Moreover, there is also a set of pictures on display along with sufficient information. The display features a reconstruction of the KKH, formation of tunnels, erection of major bridges (in Shishkat over Attabad Lake and in Danyore over Gilgit River) and providing of emergency transportation services across Attabad Lake in hard environmental conditions. The adjoining concrete erection in brown glazing with black base comprises historical information on the KKH in Urdu, Chinese, and English languages.

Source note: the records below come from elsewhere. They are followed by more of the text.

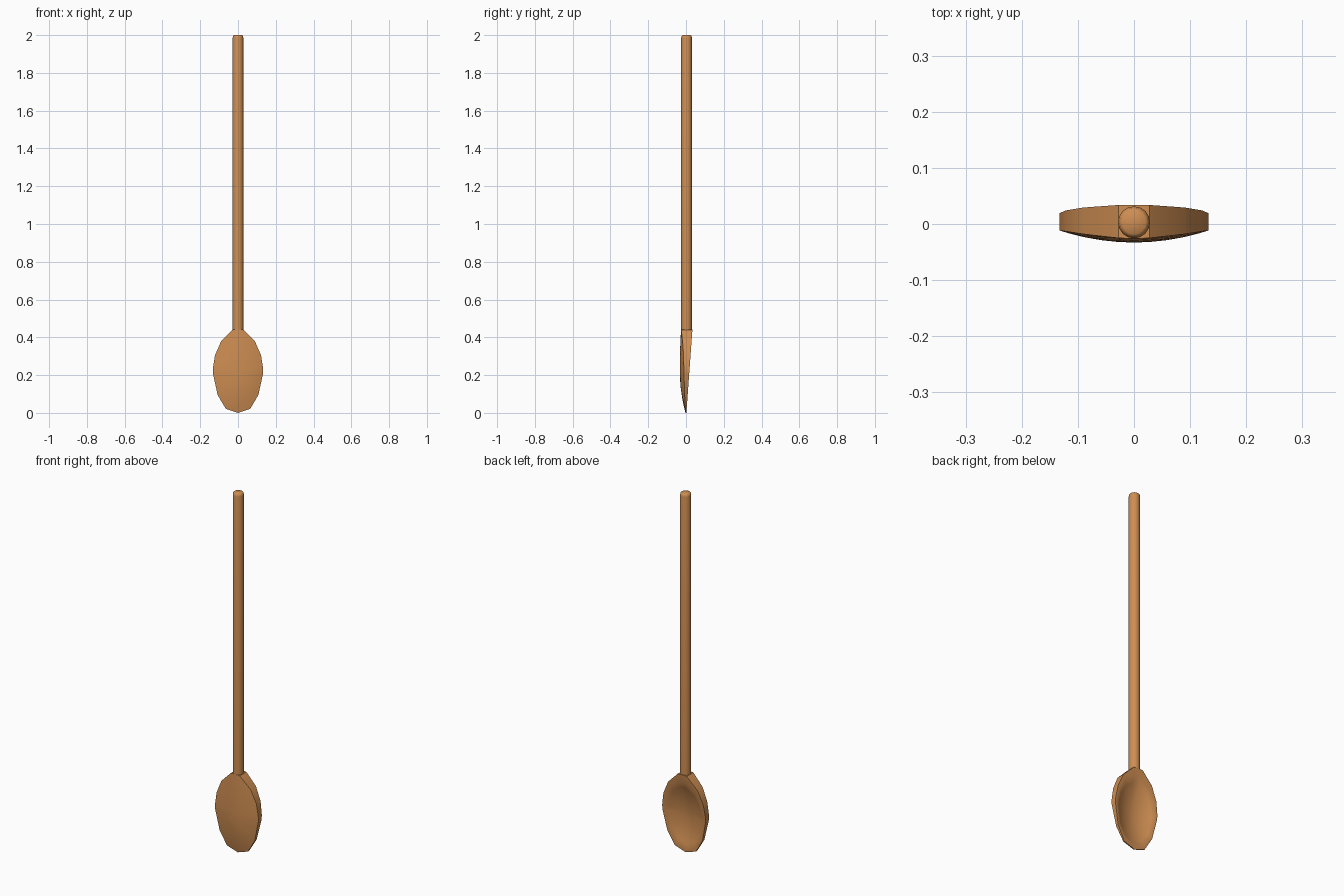
import bpy, bmesh, math

if "Cube" in bpy.data.objects:
    bpy.data.objects.remove(bpy.data.objects["Cube"])

wood = bpy.data.materials.new("warm wood")
wood.diffuse_color = (0.62, 0.27, 0.085, 1)
wood.use_nodes = True
wood.node_tree.nodes["Principled BSDF"].inputs["Base Color"].default_value = wood.diffuse_color


def add_object(name, bm, angle):
    bmesh.ops.recalc_face_normals(bm, faces=bm.faces[:])
    me = bpy.data.meshes.new(name)
    bm.to_mesh(me)
    bm.free()
    me.materials.append(wood)
    ob = bpy.data.objects.new(name, me)
    bpy.context.collection.objects.link(ob)
    bpy.context.view_layer.objects.active = ob
    ob.select_set(True)
    bpy.ops.object.shade_smooth_by_angle(angle=math.radians(angle))
    ob.select_set(False)
    return ob


def ring(bm, pts):
    return [bm.verts.new(p) for p in pts]


def bridge(bm, a, b):
    n = len(a)
    for i in range(n):
        j = (i + 1) % n
        bm.faces.new((a[i], a[j], b[j], b[i]))


def fan(bm, loop, p):
    c = bm.verts.new(p)
    n = len(loop)
    for i in range(n):
        bm.faces.new((loop[i], loop[(i + 1) % n], c))


# Bowl outline: half width, height, y of the lower front edge
half = [(0, 0.0, -.003), (.065, .022, -.004), (.108, .095, -.007),
        (.133, .21, -.011), (.133, .235, -.0115), (.122, .305, -.013),
        (.090, .378, -.018), (.028, .44, -.025)]
outline = half + [(0, .442, -.026)] + [(-x, z, y) for x, z, y in half[:0:-1]]


def back_y(z):
    return .002 + .032 * z / .442


bm = bmesh.new()
# Convex front of the bowl
front_edge = ring(bm, [(x, y, z) for x, z, y in outline])
prev = front_edge
for t in (.85, .65, .42, .2):
    nxt = ring(bm, [(x * t, y * t * t - .033 * (1 - t * t), .225 + (z - .225) * t)
                    for x, z, y in outline])
    bridge(bm, prev, nxt)
    prev = nxt
fan(bm, prev, (0, -.033, .225))

# Side wall and rim
rim = ring(bm, [(x, back_y(z), z) for x, z, y in outline])
bridge(bm, front_edge, rim)

# Hollow on the back, an oval inside the rim
oval = []
for x, z, y in outline:
    a = math.atan2(x / .12, (z - .205) / .19)
    oval.append((.121 * math.sin(a), .205 + .19 * math.cos(a)))
prev = rim
for t in (1, .85, .65, .42, .2):
    pts = []
    for x, z in oval:
        zz = .205 + (z - .205) * t
        pts.append((x * t, back_y(zz) - .036 * (1 - t * t), zz))
    nxt = ring(bm, pts)
    bridge(bm, prev, nxt)
    prev = nxt
fan(bm, prev, (0, back_y(.205) - .036, .205))
add_object("bowl", bm, 30)

# Round handle with a slightly softened end
bm = bmesh.new()
loops = []
for r, z in ((.0285, .42), (.0285, 1.985), (.026, 1.996), (.021, 2.0)):
    loops.append(ring(bm, [(r * math.cos(i * math.tau / 16),
                            .003 + r * math.sin(i * math.tau / 16), z)
                           for i in range(16)]))
for a, b in zip(loops, loops[1:]):
    bridge(bm, a, b)
bm.faces.new(loops[0])
bm.faces.new(loops[-1])
add_object("handle", bm, 40)
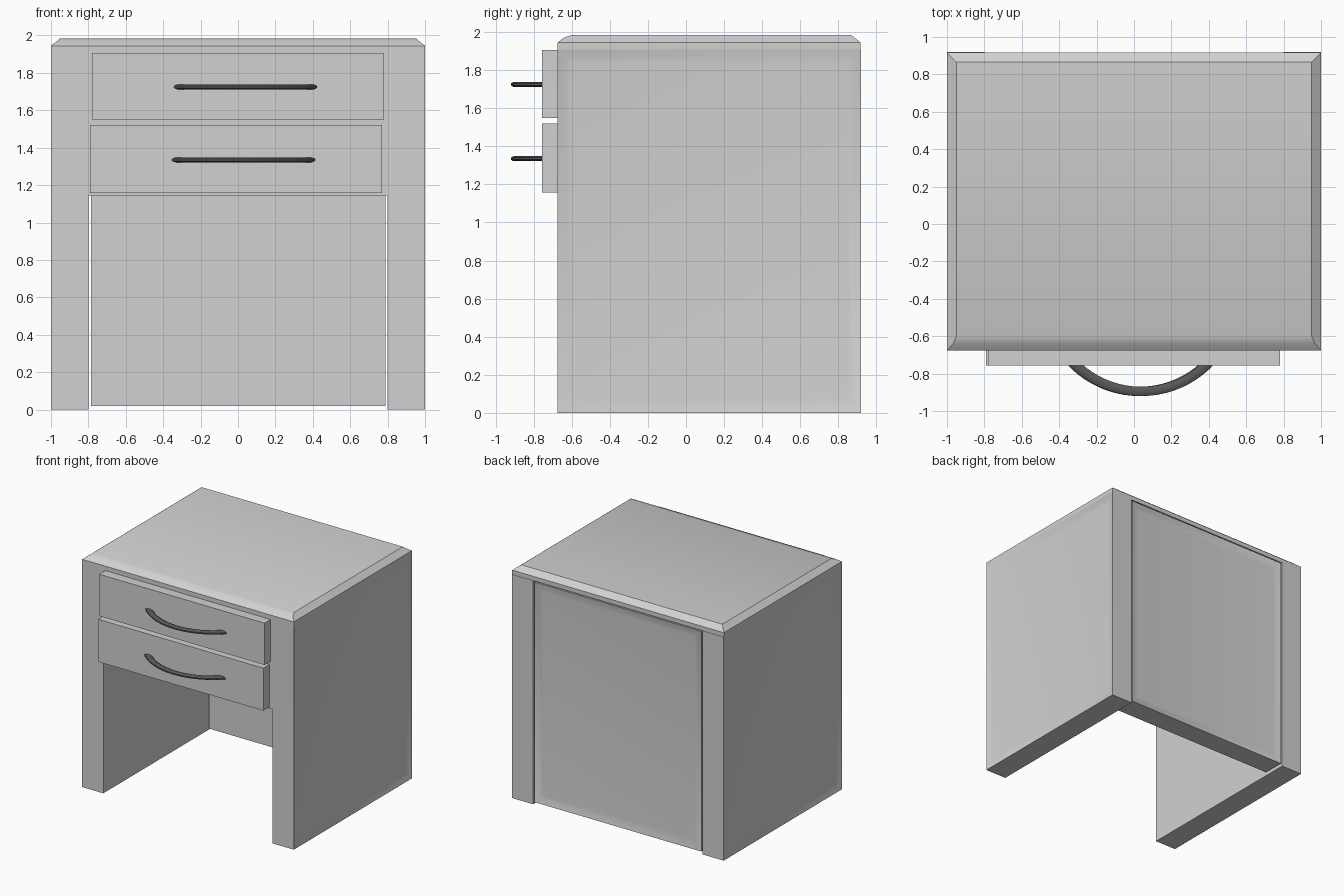
import bpy, bmesh, math
from mathutils import Vector

cube = bpy.data.objects.get("Cube")
if cube:
    bpy.data.objects.remove(cube, do_unlink=True)

FRONT, BACK = -0.675, 0.92


def material(name, value):
    mat = bpy.data.materials.new(name)
    mat.use_nodes = True
    colour = (value, value, value, 1)
    mat.diffuse_color = colour
    mat.node_tree.nodes["Principled BSDF"].inputs["Base Color"].default_value = colour
    return mat


PAINT = material("light grey paint", 0.64)
METAL = material("dark grey metal", 0.1)


def finish(bm, name, mat, smooth=None):
    bmesh.ops.recalc_face_normals(bm, faces=bm.faces)
    mesh = bpy.data.meshes.new(name)
    bm.to_mesh(mesh)
    bm.free()
    mesh.materials.append(mat)
    obj = bpy.data.objects.new(name, mesh)
    bpy.context.collection.objects.link(obj)
    if smooth:
        bpy.ops.object.select_all(action="DESELECT")
        obj.select_set(True)
        bpy.context.view_layer.objects.active = obj
        bpy.ops.object.shade_smooth_by_angle(angle=math.radians(smooth))
    return obj


def box(name, x0, x1, y0, y1, z0, z1, recess=None):
    """Box with an optional shallow, softly sloped recess on one face."""
    bm = bmesh.new()
    bmesh.ops.create_cube(bm, size=1)
    for v in bm.verts:
        v.co = ((x0 + x1) / 2 + v.co.x * (x1 - x0),
                (y0 + y1) / 2 + v.co.y * (y1 - y0),
                (z0 + z1) / 2 + v.co.z * (z1 - z0))
    if recess:
        bm.normal_update()
        face = max(bm.faces, key=lambda f: f.normal.dot(Vector(recess)))
        for width, depth in ((0.05, 0.012), (0.05, 0.004)):
            bmesh.ops.inset_region(bm, faces=[face], thickness=width, depth=-depth)
    return finish(bm, name, PAINT, 30 if recess else None)


def skin(bm, rings, closed_ends=True):
    """Join successive rings of points with quads and cap the ends."""
    loops = [[bm.verts.new(p) for p in ring] for ring in rings]
    n = len(loops[0])
    for a, b in zip(loops, loops[1:]):
        for i in range(n):
            j = (i + 1) % n
            bm.faces.new((a[i], a[j], b[j], b[i]))
    bm.faces.new(loops[0])
    bm.faces.new(loops[-1])


# Side and back panels
for side, sign in (("left", 1), ("right", -1)):
    x0, x1 = sorted((0.8 * sign, sign))
    box(side + "_side_panel", x0, x1, FRONT, BACK, 0, 1.908, (sign, 0, 0))
box("back_panel", -0.787, 0.788, 0.73, BACK - 0.002, 0.02, 1.9, (0, 1, 0))

# Drawer housing
box("drawer_housing", -0.8, 0.8, FRONT, 0.72, 1.145, 1.908)

# Top board: straight lip, sloped sides and back, rounded front
bm = bmesh.new()
rings = []
for z, side, front, back in ((1.908, 0, 0, 0), (1.945, 0, 0, 0),
                             (1.971, 0.033, 0.035, 0.033), (1.985, 0.05, 0.075, 0.05)):
    x, y0, y1 = 1 - side, FRONT + front, BACK - 0.003 - back
    rings.append([(-x, y0, z), (x, y0, z), (x, y1, z), (-x, y1, z)])
skin(bm, rings)
finish(bm, "top_board", PAINT, 30)


# Drawer fronts with bowed handles
def handle(name, cx, cz):
    bm = bmesh.new()
    rings, steps, sides, radius = [], 20, 8, 0.505
    for i in range(steps + 1):
        a = math.radians(-48 + 96 * i / steps)
        ring = []
        for k in range(sides):
            t = 2 * math.pi * (k + 0.5) / sides
            r = radius + 0.027 * math.cos(t)
            ring.append((cx + r * math.sin(a), -0.39 - r * math.cos(a),
                         cz + 0.0145 * math.sin(t)))
        rings.append(ring)
    skin(bm, rings)
    finish(bm, name, METAL, 50)


for level, shift, z0, z1, hz in (("upper", 0, 1.55, 1.907, 1.725),
                                 ("lower", -0.01, 1.157, 1.52, 1.335)):
    box(level + "_drawer", -0.78 + shift, 0.78 + shift, -0.757, -0.67, z0, z1)
    handle(level + "_handle", 0.04 + shift, hz)
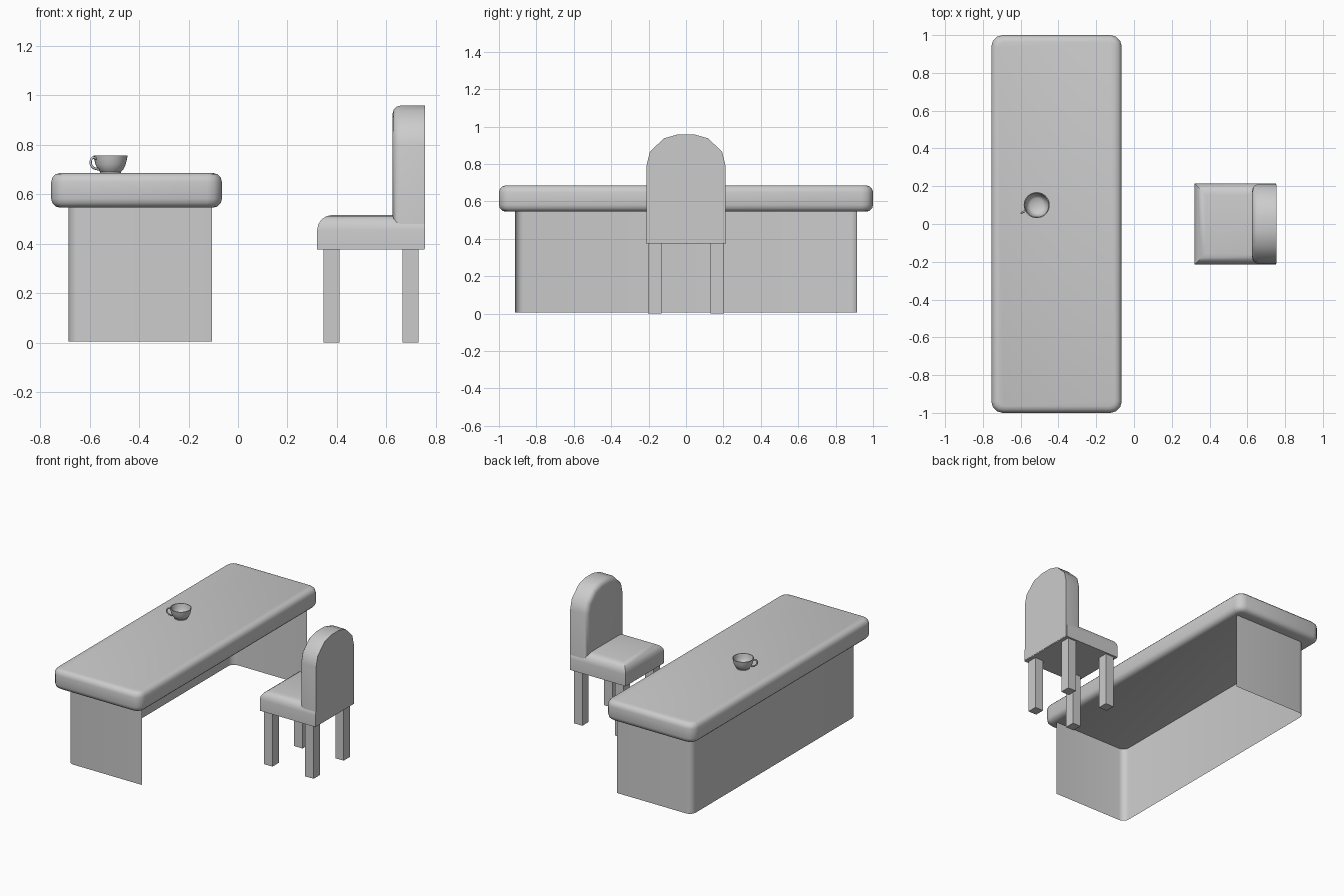
import bpy, bmesh, math
from mathutils import Vector

if "Cube" in bpy.data.objects:
    bpy.data.objects.remove(bpy.data.objects["Cube"])


def finish(name, bm, smooth=True):
    bmesh.ops.remove_doubles(bm, verts=bm.verts, dist=1e-5)
    bmesh.ops.recalc_face_normals(bm, faces=bm.faces)
    mesh = bpy.data.meshes.new(name)
    bm.to_mesh(mesh)
    bm.free()
    obj = bpy.data.objects.new(name, mesh)
    bpy.context.collection.objects.link(obj)
    if smooth:
        bpy.ops.object.select_all(action='DESELECT')
        obj.select_set(True)
        bpy.context.view_layer.objects.active = obj
        bpy.ops.object.shade_smooth_by_angle(angle=math.radians(40))
    return obj


def box(lo, hi):
    bm = bmesh.new()
    bmesh.ops.create_cube(bm, size=1)
    lo, hi = Vector(lo), Vector(hi)
    for v in bm.verts:
        v.co = (lo + hi) / 2 + v.co * (hi - lo)
    return bm


def bevel(bm, test, width, segments):
    edges = [e for e in bm.edges if test(*(v.co for v in e.verts))]
    bmesh.ops.bevel(bm, geom=edges, offset=width, segments=segments,
                    profile=0.5, affect='EDGES', clamp_overlap=True)


def at(axis, value):
    return lambda a, b: abs(a[axis] - value) < 1e-4 and abs(b[axis] - value) < 1e-4


# Table top: rounded corners, then rounded rims
bm = box((-0.755, -1, 0.545), (-0.065, 1, 0.685))
bevel(bm, lambda a, b: abs(a.z - b.z) > 0.1, 0.06, 3)
bevel(bm, lambda a, b: at(2, 0.685)(a, b) or at(2, 0.545)(a, b), 0.036, 3)
finish("table_top", bm)

# Table base: thin U-shaped panel, open toward the chair
r, steps = 0.045, 4
path = [(-0.105, -0.915)]
for sy in (-1, 1):
    arc = [(-0.685 + r - r * math.sin(t), sy * (0.915 - r + r * math.cos(t)))
           for t in (math.pi / 2 * i / steps for i in range(steps + 1))]
    path += arc if sy < 0 else arc[::-1]
path.append((-0.105, 0.915))
bm = bmesh.new()
low = [bm.verts.new((x, y, 0.005)) for x, y in path]
high = [bm.verts.new((x, y, 0.56)) for x, y in path]
for i in range(len(path) - 1):
    bm.faces.new((low[i], low[i + 1], high[i + 1], high[i]))
finish("table_base", bm)

# Seat: cushion rounded on the front and side top edges
bm = box((0.32, -0.215, 0.375), (0.753, 0.215, 0.515))
bevel(bm, lambda a, b: at(2, 0.515)(a, b) and not at(0, 0.753)(a, b), 0.06, 4)
finish("seat", bm)

# Backrest: arched outline with a rounded front rim
half = [(0.21, 0.38), (0.21, 0.795), (0.193, 0.865), (0.118, 0.937), (0.043, 0.958)]
outline = half + [(-y, z) for y, z in reversed(half)]
bm = bmesh.new()
face = bm.faces.new([bm.verts.new((0.755, y, z)) for y, z in outline])
new = bmesh.ops.extrude_face_region(bm, geom=[face])["geom"]
bmesh.ops.translate(bm, vec=(-0.13, 0, 0),
                    verts=[g for g in new if isinstance(g, bmesh.types.BMVert)])
if not face.is_valid or len(bm.faces) < len(outline) + 2:
    bm.faces.new([next(v for v in bm.verts if (v.co - Vector((0.755, y, z))).length < 1e-4)
                  for y, z in outline])
bmesh.ops.recalc_face_normals(bm, faces=bm.faces)
bevel(bm, at(0, 0.625), 0.033, 3)
finish("backrest", bm)

# Four chair legs
for xname, x in (("front", 0.345), ("back", 0.665)):
    for yname, y in (("left", -0.202), ("right", 0.132)):
        finish(f"{xname}_{yname}_leg", box((x, y, 0), (x + 0.065, y + 0.07, 0.38)), False)

# Cup: lathed bowl with a small foot and a thin wall
profile = [(0, 0.69), (0.036, 0.69), (0.038, 0.685), (0.042, 0.685), (0.042, 0.69),
           (0.053, 0.702), (0.061, 0.72), (0.066, 0.74), (0.069, 0.756),
           (0.064, 0.756), (0.061, 0.74), (0.056, 0.72), (0.048, 0.705),
           (0.036, 0.696), (0, 0.694)]
centre = Vector((-0.515, 0.1, 0))
bm = bmesh.new()
verts = [bm.verts.new(centre + Vector((d, 0, z))) for d, z in profile]
edges = [bm.edges.new(pair) for pair in zip(verts, verts[1:])]
bmesh.ops.spin(bm, geom=verts + edges, cent=centre, axis=(0, 0, 1),
               angle=math.tau, steps=32)
finish("cup", bm)

# Cup handle: curved loop on the side of the bowl
curve = bpy.data.curves.new("cup_handle", 'CURVE')
curve.dimensions = '3D'
curve.bevel_depth = 0.005
curve.bevel_resolution = 2
curve.resolution_u = 6
points = [(0.063, 0.742), (0.080, 0.747), (0.090, 0.732), (0.084, 0.711), (0.054, 0.699)]
spline = curve.splines.new('BEZIER')
spline.bezier_points.add(len(points) - 1)
for p, (d, z) in zip(spline.bezier_points, points):
    p.co = (d, 0, z)
    p.handle_left_type = p.handle_right_type = 'AUTO'
handle = bpy.data.objects.new("cup_handle", curve)
handle.location = centre
handle.rotation_euler.z = math.radians(207)
bpy.context.collection.objects.link(handle)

Proceeding further, the elevated podium, accessible by staircases, has a lime-white memorial tower, with Chinese inscription on in red, is surrounded by beautiful evergreen trees. The entire memorial park is decked with a variety of trees including the towering pine trees, and some are said to have imported from China. During summers the overall climate within the premises of graveyard remains fairly cool.
The Chinese graveyard has four equal size quarters surrounded by footpath. Each quarter contains three rows with nine tombs in each row which make 27 graves in each quarter. A tombstone is placed over each grave containing epitaph inscriptions in Chinese characters. There are 108 tombs in four quarters of which 16 tombs are still empty in one of the quarters. The reason those graves are still blank was the bodies of the workers lost under debris in massive landslides or other incidents during the construction of KKH.
The graveyard is very well maintained and serves also as a tourist attraction. The Chinese cemetery is a reminder of the hard work that demanded precious lives. It is indeed a symbol of lasting friendship that has continued for years. Pak-China friendship will remain even stronger with the passage of time.